Between the six radiation oncology physicians, Dr. Robert Kuske, Dr. Coral Quiet, Dr. Scott Tannehill, Dr. Gregory Maggass, Dr. Farley Yang, and Dr. Luci Chen, more than 1600 women have been treated with PBI over the last 18 years. No other practice in the world comes close to this record. As noted above, we have entered more patients onto clinical trials than the top academic institutions in the USA. Patients are sent to us for advanced breast brachytherapy from many of these institutions when simpler techniques will not suffice for their patients.
We expect 1/3 of our patients to come from out-of state or out-of-country because of the special expertise and experience that ABCs offers. In many cities, their leading hospital may have performed 5 or 10 PBI procedures, with doctors who may or may not have been to our lectures or courses in this technique. For a $250 airfare, why not be treated by the teacher rather than the student? Like surgery, with APBI, experience and skill matters! Remember, you must live with the radiation dose you have received for the rest of your life!!

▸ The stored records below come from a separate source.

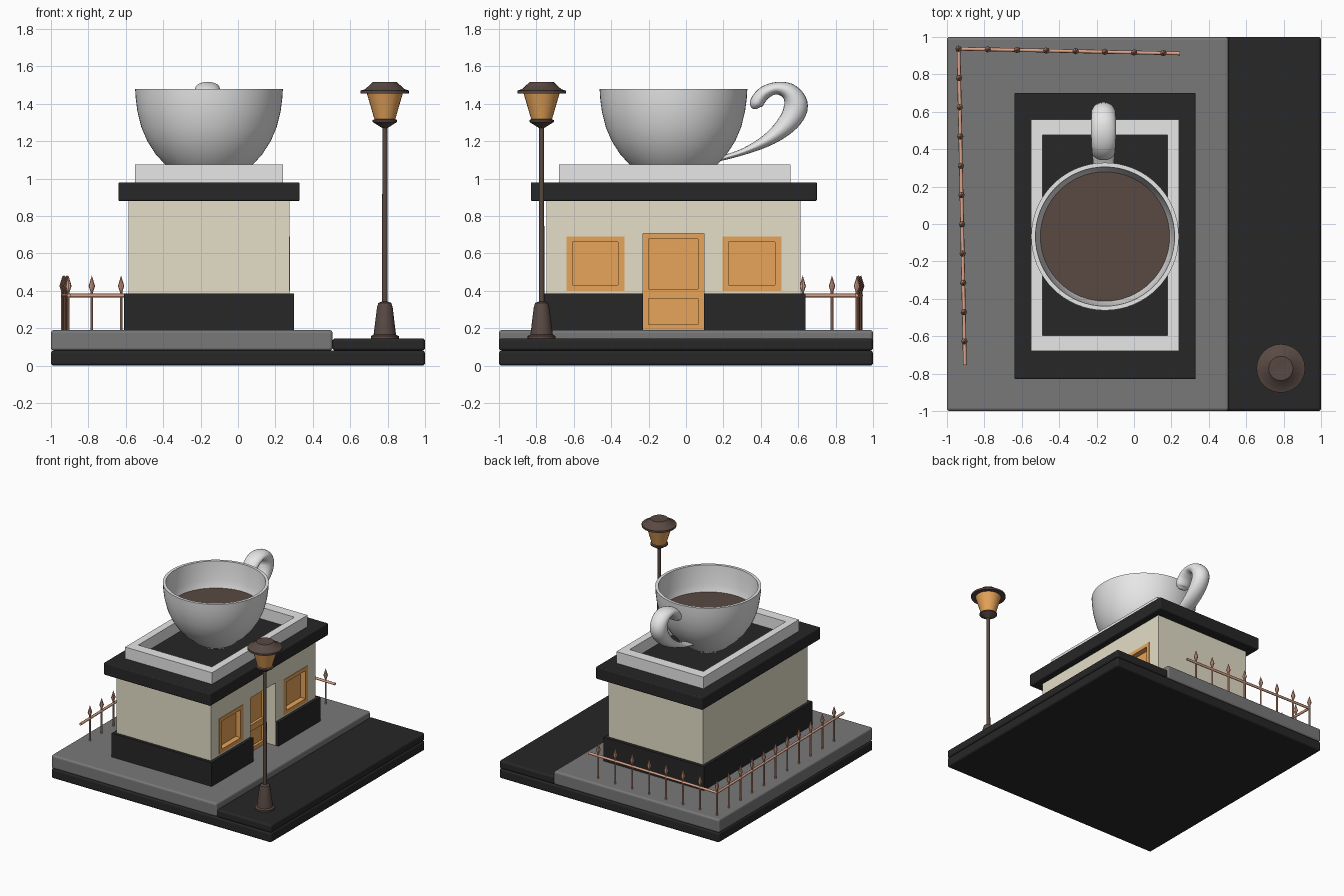
import bpy, bmesh, math
from mathutils import Vector

if "Cube" in bpy.data.objects:
    bpy.data.objects.remove(bpy.data.objects["Cube"])


def material(name, rgb):
    m = bpy.data.materials.new(name)
    m.diffuse_color = (*rgb, 1)
    m.use_nodes = True
    m.node_tree.nodes["Principled BSDF"].inputs["Base Color"].default_value = m.diffuse_color
    return m


BLACK = material("black", (0.02, 0.02, 0.02))
GREY = material("pavement grey", (0.19, 0.19, 0.19))
CREAM = material("cream wall", (0.78, 0.73, 0.58))
WHITE = material("white", (0.8, 0.8, 0.8))
ORANGE = material("warm orange", (0.8, 0.37, 0.10))
BROWN = material("dark brown", (0.10, 0.066, 0.055))
COPPER = material("copper", (0.72, 0.37, 0.25))


def finish(name, bm, mat, smooth=None):
    bmesh.ops.recalc_face_normals(bm, faces=bm.faces)
    me = bpy.data.meshes.new(name)
    bm.to_mesh(me)
    bm.free()
    ob = bpy.data.objects.new(name, me)
    bpy.context.collection.objects.link(ob)
    if mat:
        me.materials.append(mat)
    if smooth:
        bpy.ops.object.select_all(action='DESELECT')
        ob.select_set(True)
        bpy.context.view_layer.objects.active = ob
        bpy.ops.object.shade_smooth_by_angle(angle=math.radians(smooth))
    return ob


def box(name, x, y, z, mat=None, bevel=0):
    bm = bmesh.new()
    bmesh.ops.create_cube(bm, size=1)
    for v in bm.verts:
        v.co = [r[0] + (c + 0.5) * (r[1] - r[0]) for c, r in zip(v.co, (x, y, z))]
    if bevel:
        bmesh.ops.bevel(bm, geom=bm.edges[:], offset=bevel, segments=3,
                        profile=0.5, affect='EDGES')
    return finish(name, bm, mat)


def cut(ob, x, y, z):
    """Remove a box-shaped volume from an object."""
    c = box("cutter", x, y, z)
    m = ob.modifiers.new("cut", 'BOOLEAN')
    m.object, m.operation, m.solver = c, 'DIFFERENCE', 'EXACT'
    bpy.context.view_layer.objects.active = ob
    bpy.ops.object.modifier_apply(modifier=m.name)
    bpy.data.objects.remove(c)


def lathe(name, profile, places, mat, seg=32, smooth=35):
    """Turn an (r, z) profile around z at each (x, y) place."""
    bm = bmesh.new()
    for px, py in places:
        rings = []
        for r, z in profile:
            if r == 0:
                rings.append([bm.verts.new((px, py, z))] * seg)
            else:
                rings.append([bm.verts.new((px + r * math.cos(2 * math.pi * i / seg),
                                            py + r * math.sin(2 * math.pi * i / seg), z))
                              for i in range(seg)])
        for a, b in zip(rings, rings[1:]):
            for i in range(seg):
                j = (i + 1) % seg
                quad = list(dict.fromkeys((a[i], a[j], b[j], b[i])))
                if len(quad) > 2:
                    bm.faces.new(quad)
    return finish(name, bm, mat, smooth)


# ground slabs
box("base_slab", (-1, 1), (-1, 1), (0, 0.08), BLACK, 0.015)
box("pavement", (-1, 0.505), (-1, 1), (0.08, 0.19), GREY, 0.015)
box("road", (0.505, 1), (-1, 1), (0.08, 0.145), BLACK, 0.015)

# building shell with door and window openings
WX, WY = (-0.585, 0.275), (-0.745, 0.613)
DOOR_Y, WIN_Z = (-0.23, 0.095), (0.40, 0.69)
WINDOWS = {"left": (-0.64, -0.33), "right": (0.195, 0.51)}
wall = box("wall", WX, WY, (0.185, 0.89), CREAM)
plinth = box("plinth", (-0.61, 0.30), (-0.77, 0.64), (0.185, 0.385), BLACK)
cut(plinth, WX, WY, (0.1, 0.5))
for part in (wall, plinth):
    cut(part, (0.15, 0.5), DOOR_Y, (0.1, 0.705))

# recessed windows
for side, (a, b) in WINDOWS.items():
    cut(wall, (0.2, 0.5), (a, b), WIN_Z)
    w = box(side + "_window", (0.2, 0.279), (a, b), WIN_Z, ORANGE)
    cut(w, (0.235, 0.5), (a + 0.033, b - 0.033), (WIN_Z[0] + 0.03, WIN_Z[1] - 0.03))

# panelled door
door = box("door", (0.15, 0.19), DOOR_Y, (0.185, 0.705), ORANGE)
for z in ((0.22, 0.358), (0.41, 0.677)):
    cut(door, (0.168, 0.5), (DOOR_Y[0] + 0.03, DOOR_Y[1] - 0.03), z)

# roof and parapet
box("roof", (-0.64, 0.33), (-0.83, 0.70), (0.88, 0.98), BLACK, 0.008)
parapet = box("parapet", (-0.55, 0.24), (-0.68, 0.56), (0.975, 1.075), WHITE)
cut(parapet, (-0.49, 0.18), (-0.595, 0.475), (0.9, 1.2))

# big cup and its drink
CUP = [(-0.155, -0.067)]
lathe("cup", [(0, 0.978), (0.11, 0.98), (0.16, 1.01), (0.235, 1.075), (0.285, 1.13),
              (0.33, 1.2), (0.362, 1.275), (0.383, 1.36), (0.392, 1.43), (0.395, 1.48),
              (0.372, 1.48), (0.368, 1.42), (0.357, 1.33), (0.342, 1.25), (0.29, 1.16),
              (0.2, 1.07), (0, 1.0)], CUP, WHITE, 64, 40)
lathe("drink", [(0, 1.27), (0.352, 1.27)], CUP, BROWN, 64)

# curled cup handle: (y, z, half thickness, half width) along the path
PATH = [(0.16, 1.10, 0.012, 0.04), (0.31, 1.145, 0.018, 0.055), (0.45, 1.215, 0.036, 0.063),
        (0.55, 1.305, 0.056, 0.066), (0.588, 1.39, 0.064, 0.067), (0.555, 1.46, 0.048, 0.067),
        (0.485, 1.483, 0.033, 0.066), (0.415, 1.455, 0.036, 0.064), (0.375, 1.40, 0.036, 0.058),
        (0.37, 1.372, 0.012, 0.03)]
pts = [Vector(p) for p in PATH]
fine = []
for i in range(len(pts) - 1):
    a, b, c, d = pts[max(i - 1, 0)], pts[i], pts[i + 1], pts[min(i + 2, len(pts) - 1)]
    for k in range(5):
        t = k / 5
        fine.append(0.5 * (2 * b + (c - a) * t + (2 * a - 5 * b + 4 * c - d) * t * t
                           + (3 * b - a - 3 * c + d) * t ** 3))
fine.append(pts[-1])
bm = bmesh.new()
rings, N = [], 20
for i, p in enumerate(fine):
    tan = fine[min(i + 1, len(fine) - 1)] - fine[max(i - 1, 0)]
    n = Vector((-tan[1], tan[0])).normalized()
    ring = []
    for k in range(N):
        s, c = math.sin(2 * math.pi * k / N), math.cos(2 * math.pi * k / N)
        ring.append(bm.verts.new((-0.163 + p[3] * c, p[0] + n.x * p[2] * s, p[1] + n.y * p[2] * s)))
    rings.append(ring)
for a, b in zip(rings, rings[1:]):
    for k in range(N):
        bm.faces.new((a[k], a[(k + 1) % N], b[(k + 1) % N], b[k]))
bm.faces.new(rings[0])
bm.faces.new(rings[-1])
finish("cup_handle", bm, WHITE, 60)

# street lamp
LAMP = [(0.785, -0.772)]
lathe("lamp_post", [(0, 0.14), (0.075, 0.14), (0.075, 0.158), (0.06, 0.165), (0.042, 0.31),
                    (0.035, 0.335), (0.015, 0.342), (0.013, 1.27), (0.03, 1.28), (0.066, 1.303),
                    (0.066, 1.312), (0.05, 1.32), (0, 1.32)], LAMP, BROWN, 24)
lathe("lamp_glass", [(0, 1.315), (0.055, 1.315), (0.097, 1.458), (0, 1.458)], LAMP, ORANGE, 24)
lathe("lamp_cap", [(0, 1.455), (0.13, 1.455), (0.13, 1.47), (0.105, 1.478), (0.065, 1.515),
                   (0.03, 1.515), (0, 1.51)], LAMP, BROWN, 24)

# fence: two rails meeting in the back left corner, with spiked posts
CORNER = Vector((-0.938, 0.937, 0.375))
POST = [(0, 0.185), (0.007, 0.185), (0.007, 0.395), (0.017, 0.425), (0, 0.482)]
for name, end, count in (("left", Vector((-0.904, -0.755, 0.375)), 11),
                         ("back", Vector((0.245, 0.912, 0.375)), 8)):
    d = end - CORNER
    step = d.normalized() * 0.1565
    first = 0 if name == "left" else 1
    lathe(name + "_fence_posts", POST,
          [(CORNER + step * i).to_2d() for i in range(first, count)], COPPER, 8)
    bm = bmesh.new()
    bmesh.ops.create_cone(bm, cap_ends=True, segments=8, radius1=0.01, radius2=0.01, depth=d.length)
    bmesh.ops.rotate(bm, verts=bm.verts, matrix=d.to_track_quat('Z', 'Y').to_matrix())
    bmesh.ops.translate(bm, verts=bm.verts, vec=CORNER + d / 2)
    finish(name + "_fence_rail", bm, COPPER, 50)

We Teach Others Breast Brachytherapy
To handle this demand, we are asking doctors to come to Arizona with their nurses, therapists, dosimetrists, and physicists. The entire team, one institution at a time, comes for a 2.5 day “crash course” in PBI, during which they will observe 2 or 3 live cases (with the patient’s permission!), lectures, and workshops.
You might ask: What if I need traditional whole breast or post-mastectomy chest wall and nodal irradiation? Answer: You are better off with us than a general radiation oncologist who also treats lung, prostate, rectal, and other cancers. There is an advantage to going to a physician totally focused on one disease! Do you go to a general surgeon or breast surgeon? Do you go to a general radiation oncologist or a breast radiation oncologist? With external beam techniques, the volume of lung, heart, and other normal tissues exposed to radiation varies tremendously from one radiation oncologist to the next. Dr. Kuske has published the The Kuske 5-field Technique of Comprehensive chest Wall and Nodal Irradiation that teaches how to wrap dose around the lungs and heart and minimizing collateral damage to internal organs. His educational videotape about this technique has been distributed around the world. Text-book chapters are devoted to it.
Our doctors will continue to lecture at national and international meetings. We have been asked to direct the international breast course in 2010 (www.tbc.com). We plan to bring this course to Scottsdale, Arizona, after previous annual meetings in Nice, France, Quebec City, Canada, and Key Largo, USA. We run the interstitial breast brachytherapy workshop at the annual meeting of the American Brachytherapy Society.
Recently, the American College of Surgeons and the USC Norris Cancer Center convened a “think tank” of the 17 leading minds in breast cancer treatment today. One of our physicians had the great honor of participating, and was on the writing committee. The final document, “State of the Art Diagnosis and Treatment of Image-Detected Breast Cancer,” has rapidly been accepted for publication in a peer-reviewed journal.